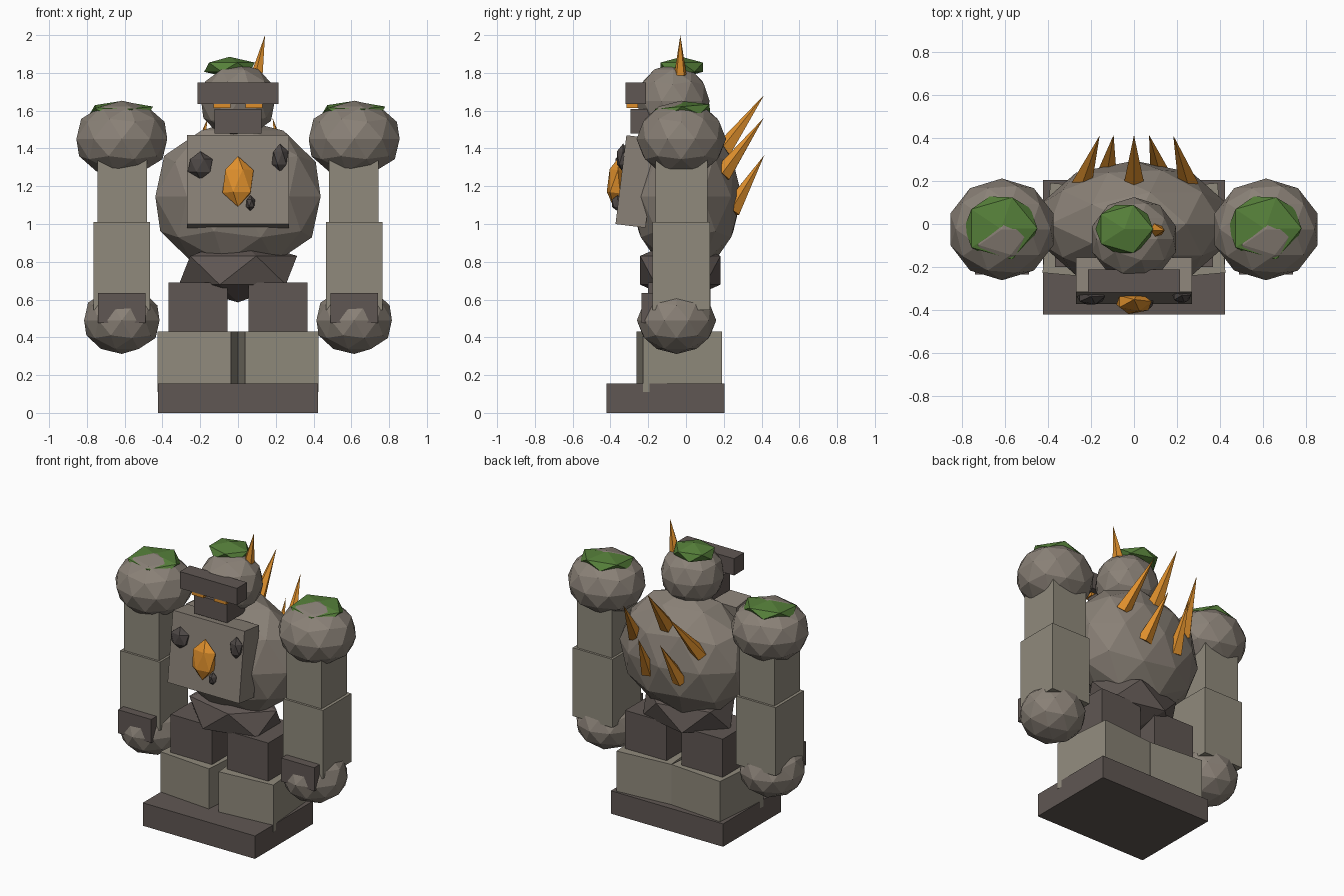
import bpy, bmesh, math
from mathutils import Matrix, Vector, Euler

if "Cube" in bpy.data.objects:
    bpy.data.objects.remove(bpy.data.objects["Cube"])


def make_mat(name, rgb):
    m = bpy.data.materials.new(name)
    lin = [(c / 255 / 12.92) if c < 11 else ((c / 255 + 0.055) / 1.055) ** 2.4 for c in rgb]
    m.diffuse_color = (*lin, 1.0)
    m.use_nodes = True
    m.node_tree.nodes["Principled BSDF"].inputs["Base Color"].default_value = m.diffuse_color
    return m


STONE = make_mat("weathered stone", (138, 129, 119))
SLAB = make_mat("pale slab", (144, 138, 124))
DARK = make_mat("dark rock", (96, 87, 83))
SHARD = make_mat("deep rock", (78, 72, 70))
AMBER = make_mat("amber crystal", (222, 143, 44))
MOSS = make_mat("moss green", (86, 128, 58))


def finish(bm, name, mat):
    me = bpy.data.meshes.new(name)
    bm.to_mesh(me)
    bm.free()
    me.materials.append(mat)
    ob = bpy.data.objects.new(name, me)
    bpy.context.collection.objects.link(ob)
    return ob


def transform(loc, size, rot):
    return Matrix.LocRotScale(Vector(loc), Euler([math.radians(a) for a in rot]), Vector(size))


def box(name, loc, size, mat, rot=(0, 0, 0)):
    bm = bmesh.new()
    bmesh.ops.create_cube(bm, size=1, matrix=transform(loc, size, rot))
    return finish(bm, name, mat)


def rock(name, loc, radii, mat, sub=2, rot=(0, 0, 0)):
    bm = bmesh.new()
    bmesh.ops.create_icosphere(bm, subdivisions=sub, radius=1, matrix=transform(loc, radii, rot))
    return finish(bm, name, mat)


def spike(name, base, tip, radius, mat):
    base, tip = Vector(base), Vector(tip)
    d = tip - base
    q = d.to_track_quat('Z', 'Y')
    bm = bmesh.new()
    bmesh.ops.create_cone(bm, cap_ends=True, segments=5, radius1=radius, radius2=0,
                          depth=d.length, matrix=Matrix.LocRotScale((base + tip) / 2, q, None))
    return finish(bm, name, mat)


# Plinth, pelvis and torso
box("base_slab", (0, -0.108, 0.078), (0.846, 0.626, 0.156), DARK)
rock("pelvis", (0, -0.03, 0.755), (0.35, 0.25, 0.17), DARK, sub=1)
rock("torso", (0, 0, 1.145), (0.46, 0.295, 0.41), STONE)

# Chest plate with crystal and embedded shards
box("chest_plate", (0, -0.265, 1.225), (0.54, 0.16, 0.474), STONE, rot=(-7, 0, 0))
rock("chest_crystal", (0, -0.368, 1.225), (0.092, 0.052, 0.135), AMBER, sub=1, rot=(-7, 0, 0))
for i, (x, z, rx, rz) in enumerate([(-0.2, 1.31, 0.073, 0.075),
                                    (0.222, 1.35, 0.048, 0.076),
                                    (0.066, 1.11, 0.027, 0.042)]):
    y = -0.347 + (z - 1.235) * 0.123
    rock(f"chest_shard_{i + 1}", (x, y, z), (rx, 0.15 * rx + 0.032, rz), SHARD, sub=1)

# Head
rock("head", (0, -0.07, 1.65), (0.205, 0.195, 0.198), STONE)
box("brow", (0, -0.265, 1.692), (0.43, 0.108, 0.114), DARK)
box("jaw", (0, -0.2, 1.545), (0.25, 0.19, 0.13), DARK)
rock("head_moss", (-0.045, -0.023, 1.83), (0.15, 0.132, 0.055), MOSS, sub=1)
spike("head_spike", (0.103, -0.03, 1.79), (0.143, -0.03, 2.0), 0.034, AMBER)

# Limbs and eyes on both sides
for side, s in (("left", -1), ("right", 1)):
    box(f"{side}_eye", (s * 0.085, -0.285, 1.635), (0.09, 0.06, 0.044), AMBER)
    box(f"{side}_thigh", (s * 0.212, -0.035, 0.54), (0.312, 0.33, 0.3), DARK)
    box(f"{side}_shin", (s * 0.2135, -0.035, 0.27), (0.39, 0.42, 0.32), SLAB, rot=(0, 0, s * 5))
    rock(f"{side}_shoulder", (s * 0.615, -0.025, 1.45), (0.253, 0.237, 0.203), STONE)
    rock(f"{side}_shoulder_moss", (s * 0.615 - 0.005, -0.018, 1.598), (0.19, 0.17, 0.053),
         MOSS, sub=1, rot=(5, 0, 0))
    box(f"{side}_upper_arm", (s * 0.613, -0.025, 1.18), (0.264, 0.275, 0.46), SLAB)
    box(f"{side}_forearm", (s * 0.615, -0.025, 0.777), (0.3, 0.305, 0.466), SLAB)
    rock(f"{side}_fist", (s * 0.615, -0.05, 0.49), (0.21, 0.21, 0.178), STONE)
    box(f"{side}_knuckle_plate", (s * 0.615, -0.195, 0.555), (0.25, 0.08, 0.16), DARK)

# Crystal spikes on the back: base point, tip point
back_spikes = [((0, 0.2, 1.39), (0, 0.415, 1.685)),
               ((-0.24, 0.19, 1.26), (-0.16, 0.412, 1.562)),
               ((0.25, 0.19, 1.26), (0.183, 0.412, 1.562)),
               ((-0.125, 0.24, 1.07), (-0.095, 0.415, 1.365)),
               ((0.12, 0.24, 1.07), (0.07, 0.415, 1.365))]
for i, (b, t) in enumerate(back_spikes):
    spike(f"back_spike_{i + 1}", b, t, 0.05, AMBER)
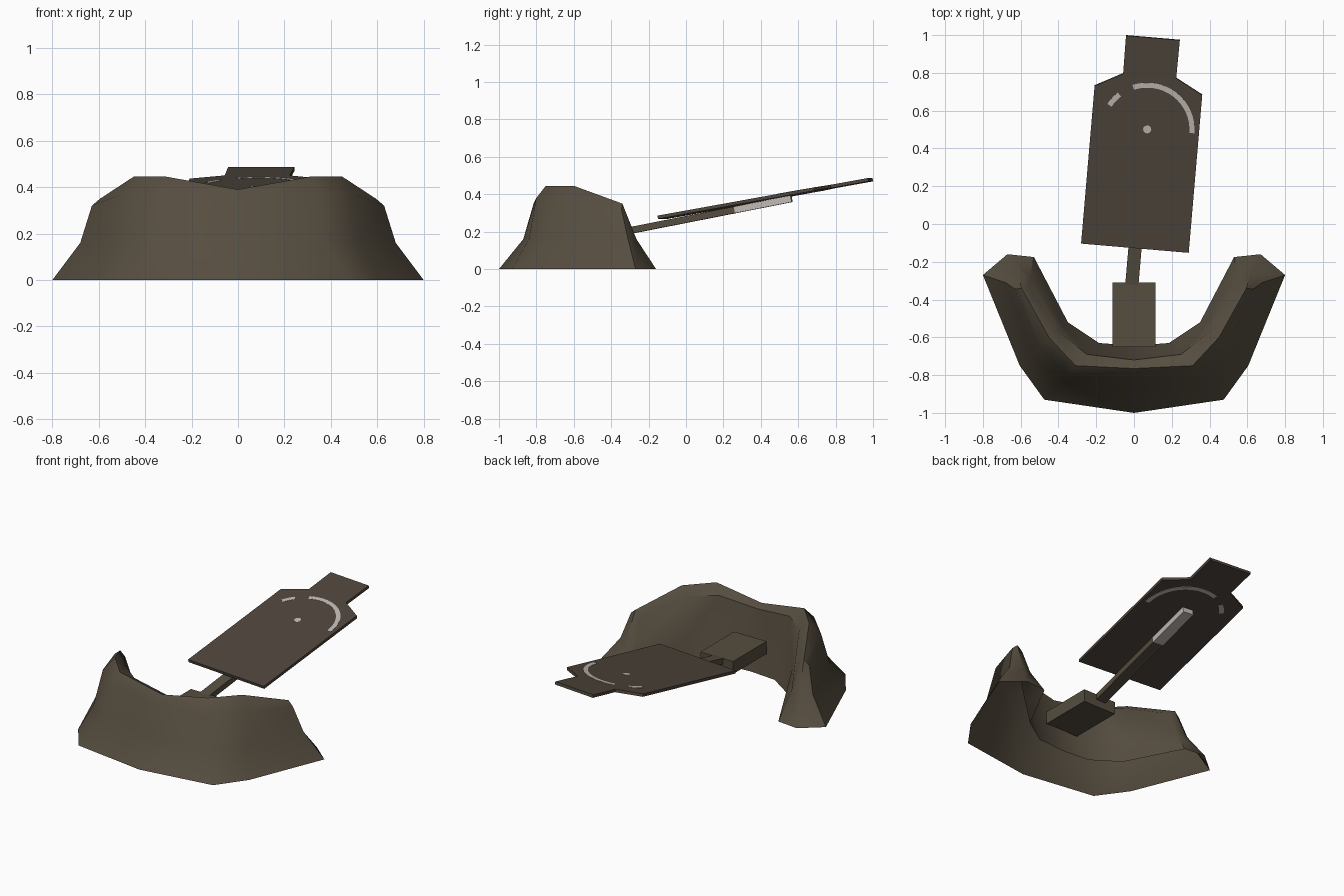
import bpy, bmesh, math
from mathutils import Matrix, Vector

if "Cube" in bpy.data.objects:
    bpy.data.objects.remove(bpy.data.objects["Cube"])


def material(name, rgb):
    m = bpy.data.materials.new(name)
    m.diffuse_color = (*rgb, 1)
    m.use_nodes = True
    m.node_tree.nodes["Principled BSDF"].inputs["Base Color"].default_value = m.diffuse_color
    return m


DIRT = material("dirt brown", (0.092, 0.074, 0.050))
BOARD = material("board brown", (0.078, 0.061, 0.046))
PAINT = material("pale paint", (0.53, 0.49, 0.46))


def finish(name, bm, mat, matrix=Matrix()):
    bmesh.ops.recalc_face_normals(bm, faces=bm.faces)
    me = bpy.data.meshes.new(name)
    bm.to_mesh(me)
    bm.free()
    me.materials.append(mat)
    ob = bpy.data.objects.new(name, me)
    ob.matrix_world = matrix
    bpy.context.collection.objects.link(ob)
    return ob


def plate(name, points, z0, z1, mat, matrix=Matrix()):
    """Flat outline extruded from z0 to z1."""
    bm = bmesh.new()
    low = [bm.verts.new((x, y, z0)) for x, y in points]
    high = [bm.verts.new((x, y, z1)) for x, y in points]
    n = len(points)
    bm.faces.new(low[::-1])
    bm.faces.new(high)
    for i in range(n):
        j = (i + 1) % n
        bm.faces.new((low[i], low[j], high[j], high[i]))
    return finish(name, bm, mat, matrix)


# Dirt mound: cross-sections from the middle to one end, outer foot to inner foot
sections = [
    [(0, -1.0, 0), (0, -.87, .16), (0, -.815, .35), (0, -.765, .39),
     (0, -.72, .37), (0, -.68, .16), (0, -.645, 0)],
    [(.475, -.93, 0), (.37, -.84, .16), (.345, -.80, .38), (.31, -.75, .445),
     (.25, -.69, .40), (.215, -.66, .16), (.185, -.63, 0)],
    [(.605, -.75, 0), (.53, -.70, .16), (.50, -.65, .37), (.45, -.60, .445),
     (.40, -.57, .40), (.375, -.54, .16), (.35, -.52, 0)],
    [(.80, -.27, 0), (.68, -.31, .16), (.63, -.345, .32), (.595, -.34, .35),
     (.56, -.34, .32), (.55, -.28, .16), (.53, -.175, 0)],
]
bm = bmesh.new()
rows = [[bm.verts.new(p) for p in s] for s in sections]
for a, b in zip(rows, rows[1:]):
    for i in range(6):
        bm.faces.new((a[i], a[i + 1], b[i + 1], b[i]))
# rounded end of the mound
e = rows[-1]
foot, mid = bm.verts.new((.67, -.16, 0)), bm.verts.new((.615, -.265, .16))
bm.faces.new((e[0], foot, mid, e[1]))
bm.faces.new((foot, e[6], e[5], mid))
bm.faces.new((e[1], mid, e[3], e[2]))
bm.faces.new((mid, e[5], e[4], e[3]))
# mirrored other half
geom = bm.verts[:] + bm.edges[:] + bm.faces[:]
bmesh.ops.mirror(bm, geom=geom, axis='X', merge_dist=0.0001)
bmesh.ops.remove_doubles(bm, verts=bm.verts, dist=0.0005)
mound = finish("dirt_mound", bm, DIRT)
bpy.context.view_layer.objects.active = mound
mound.select_set(True)
bpy.ops.object.shade_smooth_by_angle(angle=math.radians(42))

# Mounting box
plate("mounting_box", [(-.115, -.65), (.115, -.65), (.115, -.31), (-.115, -.31)],
      .14, .22, DIRT)

# Support arm with pale end
yaw = Matrix.Rotation(math.radians(-4.9), 4, 'Z')
arm = (Matrix.Translation((-.018, -.40, .168)) @ yaw
       @ Matrix.Rotation(math.atan(.196), 4, 'X'))


def strip(y0, y1):
    return [(-.035, y0), (.035, y0), (.035, y1), (-.035, y1)]


plate("support_arm", strip(0, .68), 0, .036, DIRT, arm)
plate("support_arm_tip", strip(.68, .99), 0, .036, PAINT, arm)

# Target board: half outline mirrored
board = (Matrix.Translation((.005, -.125, .268)) @ yaw
         @ Matrix.Rotation(math.atan(.18), 4, 'X'))
half = [(.286, 0), (.286, .852), (.141, .930), (.143, 1.135)]
plate("target_board", half + [(-x, y) for x, y in half[::-1]], 0, .018, BOARD, board)

# Painted ring pieces and centre dot, on both faces of the board
CX, CY = .011, .643


def polar(r, deg):
    a = math.radians(deg)
    return (CX + r * math.cos(a), CY + r * math.sin(a))


def arc(start, end, r0=.224, r1=.251, steps=16):
    angles = [start + (end - start) * i / steps for i in range(steps + 1)]
    return [polar(r1, a) for a in angles] + [polar(r0, a) for a in angles[::-1]]


marks = {"ring_long": arc(0, 113), "ring_short": arc(133, 152, steps=5),
         "centre_dot": [polar(.022, 30 * i) for i in range(12)]}
for name, pts in marks.items():
    plate(name + "_front", pts, .017, .0195, PAINT, board)
    plate(name + "_back", pts, -.0015, .001, PAINT, board)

#####

What the task asks
Copy out each line of the data containing the string "pelvis".

Reply
# Plinth, pelvis and torso
rock("pelvis", (0, -0.03, 0.755), (0.35, 0.25, 0.17), DARK, sub=1)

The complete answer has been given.